=== DATA PROVIDED ===
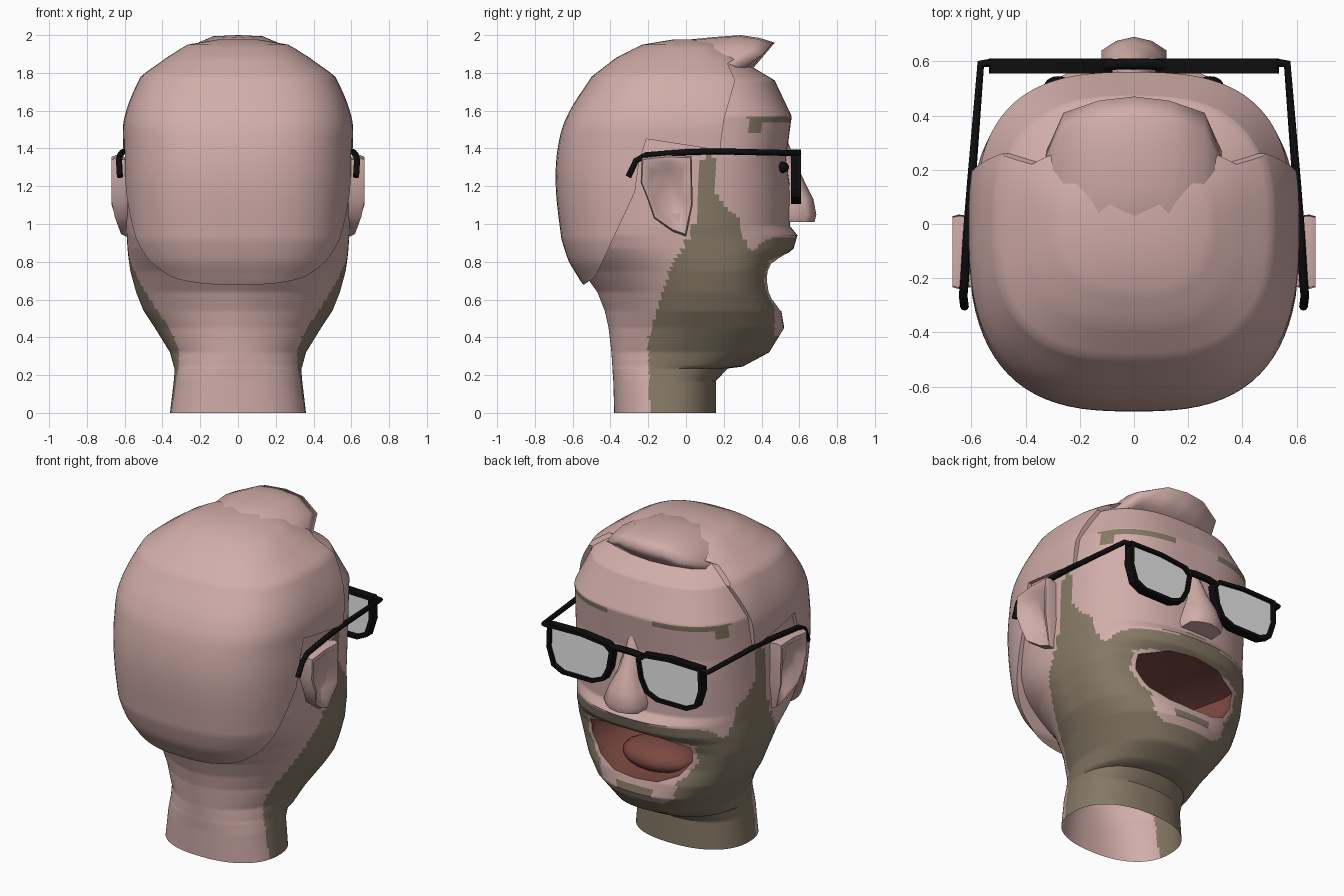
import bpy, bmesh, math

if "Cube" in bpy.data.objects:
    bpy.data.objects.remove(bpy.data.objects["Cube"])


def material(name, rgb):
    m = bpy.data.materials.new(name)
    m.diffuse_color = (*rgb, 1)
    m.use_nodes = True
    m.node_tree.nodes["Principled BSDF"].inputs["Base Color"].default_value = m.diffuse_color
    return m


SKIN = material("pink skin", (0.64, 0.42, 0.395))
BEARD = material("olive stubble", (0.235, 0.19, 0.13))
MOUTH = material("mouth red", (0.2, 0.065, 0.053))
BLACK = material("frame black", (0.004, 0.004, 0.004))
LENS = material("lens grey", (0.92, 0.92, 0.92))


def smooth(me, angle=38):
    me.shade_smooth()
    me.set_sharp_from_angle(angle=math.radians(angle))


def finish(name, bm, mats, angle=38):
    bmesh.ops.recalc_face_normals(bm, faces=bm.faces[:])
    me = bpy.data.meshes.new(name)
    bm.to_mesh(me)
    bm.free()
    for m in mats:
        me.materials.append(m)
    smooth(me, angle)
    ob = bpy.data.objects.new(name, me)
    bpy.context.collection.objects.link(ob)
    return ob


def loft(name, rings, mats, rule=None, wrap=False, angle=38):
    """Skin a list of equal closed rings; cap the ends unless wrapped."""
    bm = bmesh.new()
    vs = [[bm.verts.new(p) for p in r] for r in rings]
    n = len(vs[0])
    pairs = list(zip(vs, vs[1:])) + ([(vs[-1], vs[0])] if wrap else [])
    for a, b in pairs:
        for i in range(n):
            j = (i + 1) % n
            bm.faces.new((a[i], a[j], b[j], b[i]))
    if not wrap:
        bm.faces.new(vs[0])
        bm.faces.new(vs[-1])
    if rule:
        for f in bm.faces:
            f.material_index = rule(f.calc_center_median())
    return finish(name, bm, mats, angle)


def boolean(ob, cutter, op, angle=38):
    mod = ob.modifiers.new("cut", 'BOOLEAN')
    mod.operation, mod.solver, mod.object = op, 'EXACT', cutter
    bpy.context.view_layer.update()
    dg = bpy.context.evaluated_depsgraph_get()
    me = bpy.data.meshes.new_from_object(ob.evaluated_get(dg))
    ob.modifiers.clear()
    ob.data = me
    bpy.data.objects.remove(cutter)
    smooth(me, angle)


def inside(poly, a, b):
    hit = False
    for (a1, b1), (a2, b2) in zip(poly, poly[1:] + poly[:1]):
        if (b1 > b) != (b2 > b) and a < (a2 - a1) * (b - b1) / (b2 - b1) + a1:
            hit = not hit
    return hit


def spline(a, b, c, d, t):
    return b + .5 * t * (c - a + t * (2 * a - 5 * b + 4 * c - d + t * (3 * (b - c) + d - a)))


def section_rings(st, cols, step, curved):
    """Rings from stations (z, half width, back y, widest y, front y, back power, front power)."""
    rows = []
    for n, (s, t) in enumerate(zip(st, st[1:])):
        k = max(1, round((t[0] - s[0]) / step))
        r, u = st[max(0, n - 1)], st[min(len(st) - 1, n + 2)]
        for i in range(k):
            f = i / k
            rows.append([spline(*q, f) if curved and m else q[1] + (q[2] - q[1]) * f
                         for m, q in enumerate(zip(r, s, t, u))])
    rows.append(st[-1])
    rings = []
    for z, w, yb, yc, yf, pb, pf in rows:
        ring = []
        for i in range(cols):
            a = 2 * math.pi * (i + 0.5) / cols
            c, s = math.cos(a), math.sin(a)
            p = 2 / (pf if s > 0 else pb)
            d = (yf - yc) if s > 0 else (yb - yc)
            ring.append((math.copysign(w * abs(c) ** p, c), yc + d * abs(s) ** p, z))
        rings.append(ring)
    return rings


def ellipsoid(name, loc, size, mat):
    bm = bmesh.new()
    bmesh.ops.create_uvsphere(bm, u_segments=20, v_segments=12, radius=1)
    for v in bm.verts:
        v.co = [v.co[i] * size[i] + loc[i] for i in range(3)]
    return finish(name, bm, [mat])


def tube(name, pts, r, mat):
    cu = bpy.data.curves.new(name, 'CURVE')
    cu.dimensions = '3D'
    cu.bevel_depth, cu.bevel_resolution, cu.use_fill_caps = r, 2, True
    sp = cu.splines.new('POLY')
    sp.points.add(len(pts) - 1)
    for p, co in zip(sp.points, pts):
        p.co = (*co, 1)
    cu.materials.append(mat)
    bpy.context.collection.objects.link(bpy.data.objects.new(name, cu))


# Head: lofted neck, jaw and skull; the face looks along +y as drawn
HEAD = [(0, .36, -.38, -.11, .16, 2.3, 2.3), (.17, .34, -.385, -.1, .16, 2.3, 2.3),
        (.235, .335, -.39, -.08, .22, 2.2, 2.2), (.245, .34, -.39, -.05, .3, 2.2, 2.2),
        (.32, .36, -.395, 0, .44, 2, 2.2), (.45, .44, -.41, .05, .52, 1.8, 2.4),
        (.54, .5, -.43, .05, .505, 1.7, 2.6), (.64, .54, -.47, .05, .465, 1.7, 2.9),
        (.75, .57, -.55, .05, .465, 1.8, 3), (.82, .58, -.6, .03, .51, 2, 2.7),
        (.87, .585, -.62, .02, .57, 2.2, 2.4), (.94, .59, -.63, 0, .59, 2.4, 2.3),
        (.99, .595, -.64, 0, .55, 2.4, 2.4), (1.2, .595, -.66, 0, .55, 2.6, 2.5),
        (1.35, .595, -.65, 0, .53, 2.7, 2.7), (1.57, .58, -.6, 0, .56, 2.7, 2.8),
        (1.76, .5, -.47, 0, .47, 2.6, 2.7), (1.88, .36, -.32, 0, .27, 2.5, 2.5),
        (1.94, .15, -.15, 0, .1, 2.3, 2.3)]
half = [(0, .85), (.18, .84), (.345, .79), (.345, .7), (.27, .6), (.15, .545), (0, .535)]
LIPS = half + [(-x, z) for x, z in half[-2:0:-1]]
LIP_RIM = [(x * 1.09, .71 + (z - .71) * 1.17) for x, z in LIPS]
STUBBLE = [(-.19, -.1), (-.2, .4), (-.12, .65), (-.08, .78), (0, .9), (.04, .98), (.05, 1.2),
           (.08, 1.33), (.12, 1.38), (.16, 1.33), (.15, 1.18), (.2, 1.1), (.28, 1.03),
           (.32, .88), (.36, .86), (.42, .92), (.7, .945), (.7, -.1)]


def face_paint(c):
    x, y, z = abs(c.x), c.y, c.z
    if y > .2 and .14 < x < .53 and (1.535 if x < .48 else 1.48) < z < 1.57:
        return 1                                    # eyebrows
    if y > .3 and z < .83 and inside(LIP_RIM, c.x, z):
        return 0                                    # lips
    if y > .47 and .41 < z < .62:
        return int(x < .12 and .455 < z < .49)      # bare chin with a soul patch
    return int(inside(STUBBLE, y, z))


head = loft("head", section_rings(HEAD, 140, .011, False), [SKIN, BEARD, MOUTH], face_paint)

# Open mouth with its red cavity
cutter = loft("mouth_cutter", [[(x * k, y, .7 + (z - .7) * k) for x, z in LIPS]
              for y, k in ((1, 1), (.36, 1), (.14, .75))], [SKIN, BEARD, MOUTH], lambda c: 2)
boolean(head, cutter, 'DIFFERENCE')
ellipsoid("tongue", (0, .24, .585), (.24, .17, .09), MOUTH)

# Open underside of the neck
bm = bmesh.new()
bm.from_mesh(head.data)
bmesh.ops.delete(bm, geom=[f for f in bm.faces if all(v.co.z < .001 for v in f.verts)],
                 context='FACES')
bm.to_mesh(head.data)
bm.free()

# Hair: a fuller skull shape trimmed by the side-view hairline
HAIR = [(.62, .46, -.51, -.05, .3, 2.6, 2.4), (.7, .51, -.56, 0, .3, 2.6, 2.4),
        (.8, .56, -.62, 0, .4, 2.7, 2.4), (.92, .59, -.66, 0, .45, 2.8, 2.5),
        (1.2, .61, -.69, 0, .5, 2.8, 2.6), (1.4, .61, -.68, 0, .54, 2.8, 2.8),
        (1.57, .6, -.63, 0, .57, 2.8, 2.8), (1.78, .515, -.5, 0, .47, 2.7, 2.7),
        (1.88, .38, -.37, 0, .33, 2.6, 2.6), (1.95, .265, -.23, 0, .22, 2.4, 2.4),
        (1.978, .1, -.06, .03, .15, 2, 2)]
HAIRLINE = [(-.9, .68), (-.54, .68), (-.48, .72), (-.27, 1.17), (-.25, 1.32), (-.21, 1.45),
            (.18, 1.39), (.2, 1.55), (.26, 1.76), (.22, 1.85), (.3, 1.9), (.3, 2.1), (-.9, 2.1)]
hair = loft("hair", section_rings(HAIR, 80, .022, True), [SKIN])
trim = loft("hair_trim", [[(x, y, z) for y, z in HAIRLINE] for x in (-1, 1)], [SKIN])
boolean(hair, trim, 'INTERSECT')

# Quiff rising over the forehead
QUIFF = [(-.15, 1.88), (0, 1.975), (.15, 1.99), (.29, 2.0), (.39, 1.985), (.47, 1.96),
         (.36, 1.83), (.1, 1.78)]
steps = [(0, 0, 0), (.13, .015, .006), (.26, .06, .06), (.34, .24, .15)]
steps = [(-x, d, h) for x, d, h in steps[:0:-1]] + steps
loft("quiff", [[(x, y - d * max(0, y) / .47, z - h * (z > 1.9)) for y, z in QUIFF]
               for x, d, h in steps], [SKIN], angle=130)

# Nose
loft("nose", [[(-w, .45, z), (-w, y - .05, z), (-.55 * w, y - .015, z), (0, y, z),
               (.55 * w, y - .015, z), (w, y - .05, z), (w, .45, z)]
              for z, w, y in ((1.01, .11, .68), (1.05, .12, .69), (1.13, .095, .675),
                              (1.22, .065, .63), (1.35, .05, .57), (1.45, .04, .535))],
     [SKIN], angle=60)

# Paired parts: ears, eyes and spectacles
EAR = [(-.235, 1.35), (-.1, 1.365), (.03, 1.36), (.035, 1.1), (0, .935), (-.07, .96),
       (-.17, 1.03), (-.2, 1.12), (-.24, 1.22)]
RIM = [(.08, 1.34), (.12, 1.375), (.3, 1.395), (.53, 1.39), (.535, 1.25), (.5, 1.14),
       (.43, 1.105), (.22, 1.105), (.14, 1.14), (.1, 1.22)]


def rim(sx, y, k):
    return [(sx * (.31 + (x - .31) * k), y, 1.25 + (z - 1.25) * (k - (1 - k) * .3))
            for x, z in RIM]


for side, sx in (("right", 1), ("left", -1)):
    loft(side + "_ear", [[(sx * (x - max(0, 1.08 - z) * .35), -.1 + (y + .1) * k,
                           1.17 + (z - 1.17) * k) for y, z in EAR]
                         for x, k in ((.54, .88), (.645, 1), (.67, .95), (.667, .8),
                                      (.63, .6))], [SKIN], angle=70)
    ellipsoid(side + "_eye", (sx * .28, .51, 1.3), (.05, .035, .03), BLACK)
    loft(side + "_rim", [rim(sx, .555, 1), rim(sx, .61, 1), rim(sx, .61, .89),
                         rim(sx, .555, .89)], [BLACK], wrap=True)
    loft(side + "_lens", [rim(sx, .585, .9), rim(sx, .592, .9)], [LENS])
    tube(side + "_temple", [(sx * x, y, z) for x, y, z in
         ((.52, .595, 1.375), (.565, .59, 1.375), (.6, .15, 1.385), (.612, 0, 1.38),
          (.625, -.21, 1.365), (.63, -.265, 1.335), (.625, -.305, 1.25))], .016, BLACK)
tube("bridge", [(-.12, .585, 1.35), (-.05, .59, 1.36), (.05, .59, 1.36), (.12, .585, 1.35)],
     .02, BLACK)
===
=== DATA PROVIDED ===
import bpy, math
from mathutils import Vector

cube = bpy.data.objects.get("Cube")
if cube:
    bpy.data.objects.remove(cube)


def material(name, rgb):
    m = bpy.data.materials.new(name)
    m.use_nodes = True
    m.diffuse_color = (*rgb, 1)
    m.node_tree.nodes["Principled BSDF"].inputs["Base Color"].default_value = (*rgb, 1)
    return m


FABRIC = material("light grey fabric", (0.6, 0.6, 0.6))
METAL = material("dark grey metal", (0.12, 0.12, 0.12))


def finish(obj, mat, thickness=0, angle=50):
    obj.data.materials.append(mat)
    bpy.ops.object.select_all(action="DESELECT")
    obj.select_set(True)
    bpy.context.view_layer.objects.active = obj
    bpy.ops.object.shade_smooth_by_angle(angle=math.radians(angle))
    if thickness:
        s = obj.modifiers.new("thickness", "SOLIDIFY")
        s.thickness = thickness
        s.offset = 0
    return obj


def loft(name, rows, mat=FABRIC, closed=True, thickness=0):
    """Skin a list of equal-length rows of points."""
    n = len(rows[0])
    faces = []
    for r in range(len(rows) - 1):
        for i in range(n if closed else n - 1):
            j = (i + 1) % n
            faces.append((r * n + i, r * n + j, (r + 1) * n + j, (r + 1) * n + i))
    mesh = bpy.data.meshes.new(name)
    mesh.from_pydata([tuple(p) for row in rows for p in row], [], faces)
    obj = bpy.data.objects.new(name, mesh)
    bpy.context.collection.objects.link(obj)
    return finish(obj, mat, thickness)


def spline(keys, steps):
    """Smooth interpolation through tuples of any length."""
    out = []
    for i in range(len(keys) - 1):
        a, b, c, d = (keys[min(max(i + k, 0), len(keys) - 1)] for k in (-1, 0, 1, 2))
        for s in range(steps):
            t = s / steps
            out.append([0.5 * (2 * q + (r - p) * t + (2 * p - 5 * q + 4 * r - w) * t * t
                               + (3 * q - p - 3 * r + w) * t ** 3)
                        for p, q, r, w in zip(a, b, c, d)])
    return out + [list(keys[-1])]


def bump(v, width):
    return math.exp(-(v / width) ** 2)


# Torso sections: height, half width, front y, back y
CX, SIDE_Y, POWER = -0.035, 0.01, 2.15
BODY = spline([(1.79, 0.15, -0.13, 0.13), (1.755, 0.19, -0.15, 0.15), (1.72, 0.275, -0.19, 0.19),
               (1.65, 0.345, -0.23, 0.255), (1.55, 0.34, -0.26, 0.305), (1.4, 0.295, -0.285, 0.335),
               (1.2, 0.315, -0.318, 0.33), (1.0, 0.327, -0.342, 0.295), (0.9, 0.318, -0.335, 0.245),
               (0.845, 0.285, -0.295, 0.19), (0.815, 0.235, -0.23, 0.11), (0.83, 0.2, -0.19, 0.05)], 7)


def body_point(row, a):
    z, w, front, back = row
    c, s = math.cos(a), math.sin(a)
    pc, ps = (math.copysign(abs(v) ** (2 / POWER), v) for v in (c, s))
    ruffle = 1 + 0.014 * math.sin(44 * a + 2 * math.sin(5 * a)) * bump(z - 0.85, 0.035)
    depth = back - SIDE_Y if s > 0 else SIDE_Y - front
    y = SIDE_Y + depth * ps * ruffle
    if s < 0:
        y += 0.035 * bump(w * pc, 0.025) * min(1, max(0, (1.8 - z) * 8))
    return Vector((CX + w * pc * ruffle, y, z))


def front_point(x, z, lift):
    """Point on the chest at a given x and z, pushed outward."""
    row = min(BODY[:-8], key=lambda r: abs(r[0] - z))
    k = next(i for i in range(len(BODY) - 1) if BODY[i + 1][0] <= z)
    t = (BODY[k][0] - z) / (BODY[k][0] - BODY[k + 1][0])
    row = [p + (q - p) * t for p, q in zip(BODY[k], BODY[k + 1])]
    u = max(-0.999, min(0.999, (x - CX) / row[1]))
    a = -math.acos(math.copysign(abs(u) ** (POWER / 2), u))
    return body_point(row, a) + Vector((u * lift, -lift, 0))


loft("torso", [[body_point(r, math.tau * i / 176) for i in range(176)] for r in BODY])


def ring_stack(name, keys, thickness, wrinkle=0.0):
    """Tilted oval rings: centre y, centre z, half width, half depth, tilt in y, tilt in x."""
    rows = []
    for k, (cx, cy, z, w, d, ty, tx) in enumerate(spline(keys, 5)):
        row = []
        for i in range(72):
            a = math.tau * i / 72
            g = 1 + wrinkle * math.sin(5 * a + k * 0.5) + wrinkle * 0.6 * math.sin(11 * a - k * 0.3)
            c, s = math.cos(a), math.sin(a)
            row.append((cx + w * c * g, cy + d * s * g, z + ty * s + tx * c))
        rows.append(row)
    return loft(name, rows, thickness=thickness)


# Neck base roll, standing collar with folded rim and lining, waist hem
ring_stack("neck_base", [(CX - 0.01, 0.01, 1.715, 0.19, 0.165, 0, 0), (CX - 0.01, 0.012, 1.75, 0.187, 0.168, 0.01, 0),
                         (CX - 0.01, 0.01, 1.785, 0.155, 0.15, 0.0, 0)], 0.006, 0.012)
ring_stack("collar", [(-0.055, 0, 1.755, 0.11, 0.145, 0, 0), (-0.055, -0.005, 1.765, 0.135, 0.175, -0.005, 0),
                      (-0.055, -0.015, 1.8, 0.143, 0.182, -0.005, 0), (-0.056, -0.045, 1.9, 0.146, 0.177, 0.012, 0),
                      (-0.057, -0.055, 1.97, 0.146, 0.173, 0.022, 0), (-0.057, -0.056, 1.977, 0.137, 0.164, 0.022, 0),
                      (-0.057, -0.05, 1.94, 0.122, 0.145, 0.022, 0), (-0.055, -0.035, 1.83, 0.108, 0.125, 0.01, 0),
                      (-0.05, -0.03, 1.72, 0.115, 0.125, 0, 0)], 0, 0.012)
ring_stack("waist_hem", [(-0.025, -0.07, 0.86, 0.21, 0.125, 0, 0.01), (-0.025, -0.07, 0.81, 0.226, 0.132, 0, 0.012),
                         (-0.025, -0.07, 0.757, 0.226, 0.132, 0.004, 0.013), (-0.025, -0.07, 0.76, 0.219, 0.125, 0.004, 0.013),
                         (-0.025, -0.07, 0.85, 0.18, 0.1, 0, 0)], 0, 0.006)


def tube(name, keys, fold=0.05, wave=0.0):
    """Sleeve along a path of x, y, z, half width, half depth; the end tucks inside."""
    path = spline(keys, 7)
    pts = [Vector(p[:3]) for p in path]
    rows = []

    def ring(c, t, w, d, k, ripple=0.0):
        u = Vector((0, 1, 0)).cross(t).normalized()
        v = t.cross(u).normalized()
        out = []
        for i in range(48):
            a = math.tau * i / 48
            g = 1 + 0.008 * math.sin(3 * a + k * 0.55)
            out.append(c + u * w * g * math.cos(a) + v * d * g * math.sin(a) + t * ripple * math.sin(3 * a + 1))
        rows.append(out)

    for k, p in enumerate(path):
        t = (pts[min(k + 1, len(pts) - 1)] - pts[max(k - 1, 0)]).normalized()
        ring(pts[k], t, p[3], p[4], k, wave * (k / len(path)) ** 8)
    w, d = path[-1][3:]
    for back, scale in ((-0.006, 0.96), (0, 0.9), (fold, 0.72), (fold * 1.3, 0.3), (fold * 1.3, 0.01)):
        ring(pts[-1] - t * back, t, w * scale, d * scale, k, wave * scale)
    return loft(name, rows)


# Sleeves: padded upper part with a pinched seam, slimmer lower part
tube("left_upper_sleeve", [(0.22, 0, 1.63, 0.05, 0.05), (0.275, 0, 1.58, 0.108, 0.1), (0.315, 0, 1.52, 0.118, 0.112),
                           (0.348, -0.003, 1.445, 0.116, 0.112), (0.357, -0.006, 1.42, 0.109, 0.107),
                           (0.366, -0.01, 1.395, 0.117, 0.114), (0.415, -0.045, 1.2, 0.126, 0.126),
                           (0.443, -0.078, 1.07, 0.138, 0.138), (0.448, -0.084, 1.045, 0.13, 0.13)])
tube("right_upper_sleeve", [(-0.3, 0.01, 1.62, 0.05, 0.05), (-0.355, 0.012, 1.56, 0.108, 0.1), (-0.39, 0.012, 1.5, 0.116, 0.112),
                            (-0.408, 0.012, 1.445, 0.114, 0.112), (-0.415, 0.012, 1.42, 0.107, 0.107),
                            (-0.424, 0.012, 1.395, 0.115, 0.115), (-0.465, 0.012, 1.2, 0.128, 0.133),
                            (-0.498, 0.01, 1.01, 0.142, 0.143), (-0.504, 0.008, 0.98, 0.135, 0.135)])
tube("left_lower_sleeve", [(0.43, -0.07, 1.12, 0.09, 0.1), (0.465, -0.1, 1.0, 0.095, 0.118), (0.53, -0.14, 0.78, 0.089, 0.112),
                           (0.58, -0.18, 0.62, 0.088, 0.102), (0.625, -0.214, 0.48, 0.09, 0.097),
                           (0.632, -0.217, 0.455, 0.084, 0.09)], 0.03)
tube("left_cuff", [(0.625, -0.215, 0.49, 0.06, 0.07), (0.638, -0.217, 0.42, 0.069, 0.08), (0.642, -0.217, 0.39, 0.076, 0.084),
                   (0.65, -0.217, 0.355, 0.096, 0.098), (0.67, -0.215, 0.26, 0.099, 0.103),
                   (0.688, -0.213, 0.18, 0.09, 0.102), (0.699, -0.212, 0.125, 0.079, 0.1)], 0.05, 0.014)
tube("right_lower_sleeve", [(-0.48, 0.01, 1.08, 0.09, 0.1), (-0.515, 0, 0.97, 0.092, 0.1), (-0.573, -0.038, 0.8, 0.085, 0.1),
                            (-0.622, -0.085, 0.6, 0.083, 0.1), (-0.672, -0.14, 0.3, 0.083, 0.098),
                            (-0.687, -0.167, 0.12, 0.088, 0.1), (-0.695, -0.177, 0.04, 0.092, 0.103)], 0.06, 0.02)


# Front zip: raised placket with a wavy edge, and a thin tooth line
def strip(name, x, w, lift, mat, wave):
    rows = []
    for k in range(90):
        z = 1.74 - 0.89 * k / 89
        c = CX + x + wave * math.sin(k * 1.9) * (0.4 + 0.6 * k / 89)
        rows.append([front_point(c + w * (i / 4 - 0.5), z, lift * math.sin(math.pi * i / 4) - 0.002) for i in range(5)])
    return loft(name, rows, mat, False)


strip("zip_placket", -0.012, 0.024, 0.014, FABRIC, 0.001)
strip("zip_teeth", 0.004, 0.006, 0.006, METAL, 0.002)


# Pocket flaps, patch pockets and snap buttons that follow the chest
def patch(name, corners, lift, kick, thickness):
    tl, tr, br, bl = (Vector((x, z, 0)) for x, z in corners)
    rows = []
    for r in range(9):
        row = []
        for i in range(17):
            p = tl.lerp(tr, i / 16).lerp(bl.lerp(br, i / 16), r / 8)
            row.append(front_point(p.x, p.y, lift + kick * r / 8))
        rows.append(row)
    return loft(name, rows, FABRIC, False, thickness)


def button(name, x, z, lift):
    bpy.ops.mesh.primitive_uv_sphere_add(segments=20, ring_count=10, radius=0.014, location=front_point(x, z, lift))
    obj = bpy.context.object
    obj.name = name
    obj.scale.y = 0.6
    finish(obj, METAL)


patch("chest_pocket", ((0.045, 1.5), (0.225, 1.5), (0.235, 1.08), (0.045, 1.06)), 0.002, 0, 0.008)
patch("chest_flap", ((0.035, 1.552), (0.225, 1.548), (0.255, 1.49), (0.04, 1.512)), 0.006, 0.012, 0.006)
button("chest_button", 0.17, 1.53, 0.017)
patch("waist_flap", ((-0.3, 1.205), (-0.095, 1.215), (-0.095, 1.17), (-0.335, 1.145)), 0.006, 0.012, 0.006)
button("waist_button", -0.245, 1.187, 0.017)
===
# YOUR TASK
Copy each line of the listing that holds the word "mats".

# EXERCISE OUTPUT
def finish(name, bm, mats, angle=38):
    for m in mats:
def loft(name, rings, mats, rule=None, wrap=False, angle=38):
    return finish(name, bm, mats, angle)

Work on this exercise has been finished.